It’s Mental Illness Awareness Week. But what we really need to be aware of are the discriminatory laws that harm people with mental illness and prevent treatment for the most seriously ill.
The recent death of Daniel Prude and other disturbing incidents have focused national attention on how police respond to mental health crises. But few people are investigating the failures of the mental health system that lead to these police encounters in the first place—failures that cut across all races and incomes.
The mental health system is hamstrung by a series of discriminatory laws that limit the number of crisis beds, prevent people from receiving treatment until they have deteriorated to the point of dangerousness and block families from participating in their care. The result is a disastrous and inadequate system of care for people with brain illnesses like schizophrenia and bipolar disorder.

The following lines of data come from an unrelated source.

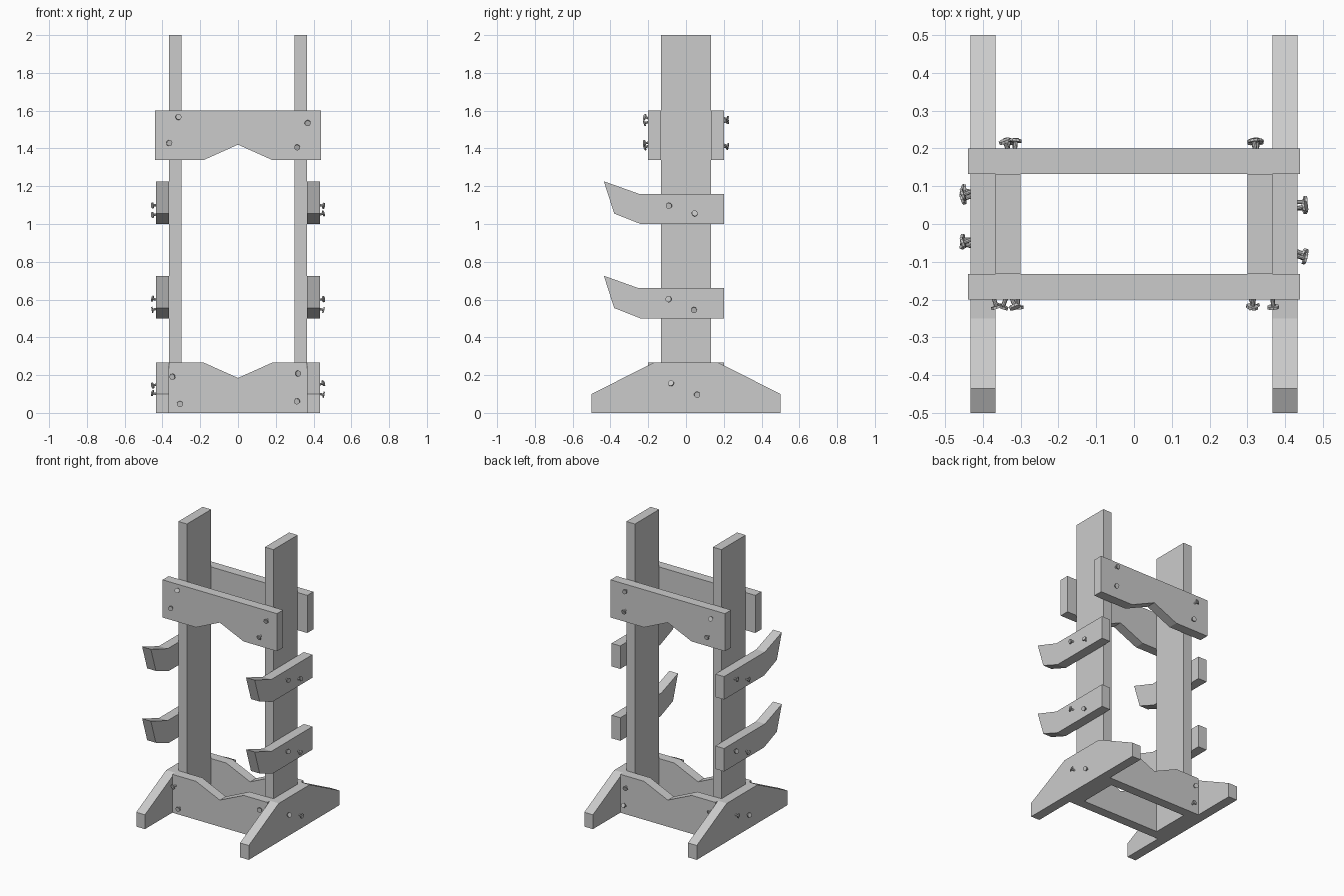
import bpy, bmesh, math, random
from mathutils import Vector, Matrix

if "Cube" in bpy.data.objects:
    bpy.data.objects.remove(bpy.data.objects["Cube"])

random.seed(4)
IN, SIDE, FRONT = 0.30, 0.366, 0.133   # post inner face, post outer face, post half depth
T = 0.067                              # plank thickness


def prism(name, profile, axis, lo, hi):
    """Extrude a flat profile along x (profile in y,z) or y (profile in x,z)."""
    bm = bmesh.new()
    place = (lambda p, d: (d, p[0], p[1])) if axis == 'x' else (lambda p, d: (p[0], d, p[1]))
    face = bm.faces.new([bm.verts.new(place(p, lo)) for p in profile])
    new = bmesh.ops.extrude_face_region(bm, geom=[face])['geom']
    shift = Vector(place((0, 0), hi - lo))
    bmesh.ops.translate(bm, vec=shift, verts=[g for g in new if isinstance(g, bmesh.types.BMVert)])
    bmesh.ops.recalc_face_normals(bm, faces=bm.faces)
    return finish(name, bm)


def finish(name, bm):
    me = bpy.data.meshes.new(name)
    bm.to_mesh(me)
    bm.free()
    ob = bpy.data.objects.new(name, me)
    bpy.context.collection.objects.link(ob)
    return ob


def nail(name, pos, normal):
    """Tilted nail: thin shaft with a flat round head."""
    bm = bmesh.new()
    for r, depth, z in ((0.006, 0.05, -0.005), (0.016, 0.007, 0.021)):
        bmesh.ops.create_cone(bm, cap_ends=True, segments=10, radius1=r, radius2=r,
                              depth=depth, matrix=Matrix.Translation((0, 0, z)))
    ob = finish(name, bm)
    n = Vector(normal)
    tilt = Vector([random.uniform(-0.45, 0.45) * (1 - abs(c)) for c in n])
    ob.rotation_euler = (n + tilt).to_track_quat('Z', 'Y').to_euler()
    ob.location = pos


def mirrored(points):
    return points + [(-a, b) for a, b in reversed(points) if a != 0]


foot = [(-0.5, 0), (0.5, 0), (0.5, 0.1), (0.17, 0.267), (-0.17, 0.267), (-0.5, 0.1)]
arm = [(0.2, 1.0), (0.2, 1.16), (-0.25, 1.16), (-0.435, 1.226), (-0.38, 1.055), (-0.24, 1.0)]
post = [(-FRONT, 0), (FRONT, 0), (FRONT, 2), (-FRONT, 2)]
upper = mirrored([(-0.44, 1.6), (-0.44, 1.338), (-0.183, 1.338), (0, 1.42)])
upper = [(-0.44, 1.6), (-0.44, 1.338), (-0.183, 1.338), (0, 1.42),
         (0.183, 1.338), (0.44, 1.338), (0.44, 1.6)]
lower = [(-SIDE, 0), (-SIDE, 0.267), (-0.183, 0.267), (0, 0.185),
         (0.183, 0.267), (SIDE, 0.267), (SIDE, 0)]

# Posts, feet and weapon-rest arms on each side
for s, side in ((-1, "left"), (1, "right")):
    prism(side + "_post", post, 'x', s * IN, s * SIDE)
    prism(side + "_foot", foot, 'x', s * SIDE, s * (SIDE + T))
    for dz, level in ((0, "upper"), (-0.5, "lower")):
        prism(f"{side}_{level}_arm", [(y, z + dz) for y, z in arm], 'x', s * SIDE, s * (SIDE + T))
    # Side nails
    for y, z in ((-0.085, 1.10), (0.042, 1.05), (-0.085, 0.60), (0.042, 0.55), (-0.073, 0.15), (0.058, 0.10)):
        nail(side + "_nail", (s * (SIDE + T), s * y, z), (s, 0, 0))

# Notched cross boards front and back
for s, side in ((-1, "front"), (1, "back")):
    prism(side + "_upper_board", upper, 'y', s * FRONT, s * (FRONT + T))
    prism(side + "_lower_board", lower, 'y', s * FRONT, s * (FRONT + T))
    # Board nails
    front_nails = ((-0.322, 1.56), (-0.37, 1.43), (0.367, 1.54), (0.317, 1.413),
                   (-0.34, 0.195), (-0.308, 0.05), (0.31, 0.21), (0.317, 0.065))
    back_nails = ((0.32, 1.56), (0.325, 1.42), (-0.335, 1.54), (-0.315, 1.41),
                  (0.32, 0.195), (0.325, 0.06), (-0.335, 0.2), (-0.315, 0.06))
    for x, z in (front_nails if s < 0 else back_nails):
        nail(side + "_nail", (x, s * (FRONT + T), z), (0, s, 0))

In the case of Daniel Prude, he was taken to the emergency room for psychiatric care but released without treatment or medication hours before his fatal encounter with police. Why he was released so soon has not been fully answered, but if a person seeking treatment appears calm and rational during observation, most state laws allow them to leave whether they are in crisis or not.
A spokesperson for the University of Rochester Medical System said in a statement that they are bound by a New York state law that prohibits hospitals from keeping a person involuntarily for more than 24 hours unless they are likely to cause serious harm to themselves or others and that requires immediate observation, care and hospital treatment. Doctors apparently determined that Prude didn’t meet this standard.
The statement also called Prude’s care “medically appropriate and compassionate.” It was neither.
When we talk about mental illness awareness, we need to truly understand the nature of mental illness. Psychotic disorders like schizophrenia are brain illnesses that cause disordered thinking, delusions and altered perceptions of reality. The longer left untreated, the more damage occurs to the brain and the less likely they are to recover.
Most people with untreated schizophrenia lack insight—they are so sick they don’t know they are ill. Known clinically as anosognosia, it is a symptom of the disease itself. If the organ responsible for thinking is impaired, rational decision-making may be impossible.
In the quest to protect a person’s civil rights, we end up taking away a person’s right to medically necessary treatment, leading to tragedy, jail or both. People with untreated serious mental illness cycle from hospital to the streets to jail and back again, and no one is held accountable. It’s a game of hot potato and everyone loses.
In Maryland, where I live, despite excellent hospitals and mobile community-based treatment programs such as assertive community treatment, the state laws governing mental health treatment are the worst in the nation, according to a recent report by the Treatment Advocacy Center.
Maryland’s commitment laws do not consider a person’s history of psychiatric deterioration in the decision to admit and instead rely on an ambiguous standard of “danger to self or others” that is open to interpretation.
And Maryland is one of only three states without assisted outpatient treatment—court-ordered treatment that can prevent people from ending up homeless, in jail or dead and restore meaningful lives.
Until we remove the barriers to treatment, not only will we continue to see fatal encounters with police, but people with serious mental illness, their families and our communities will continue to suffer the consequences.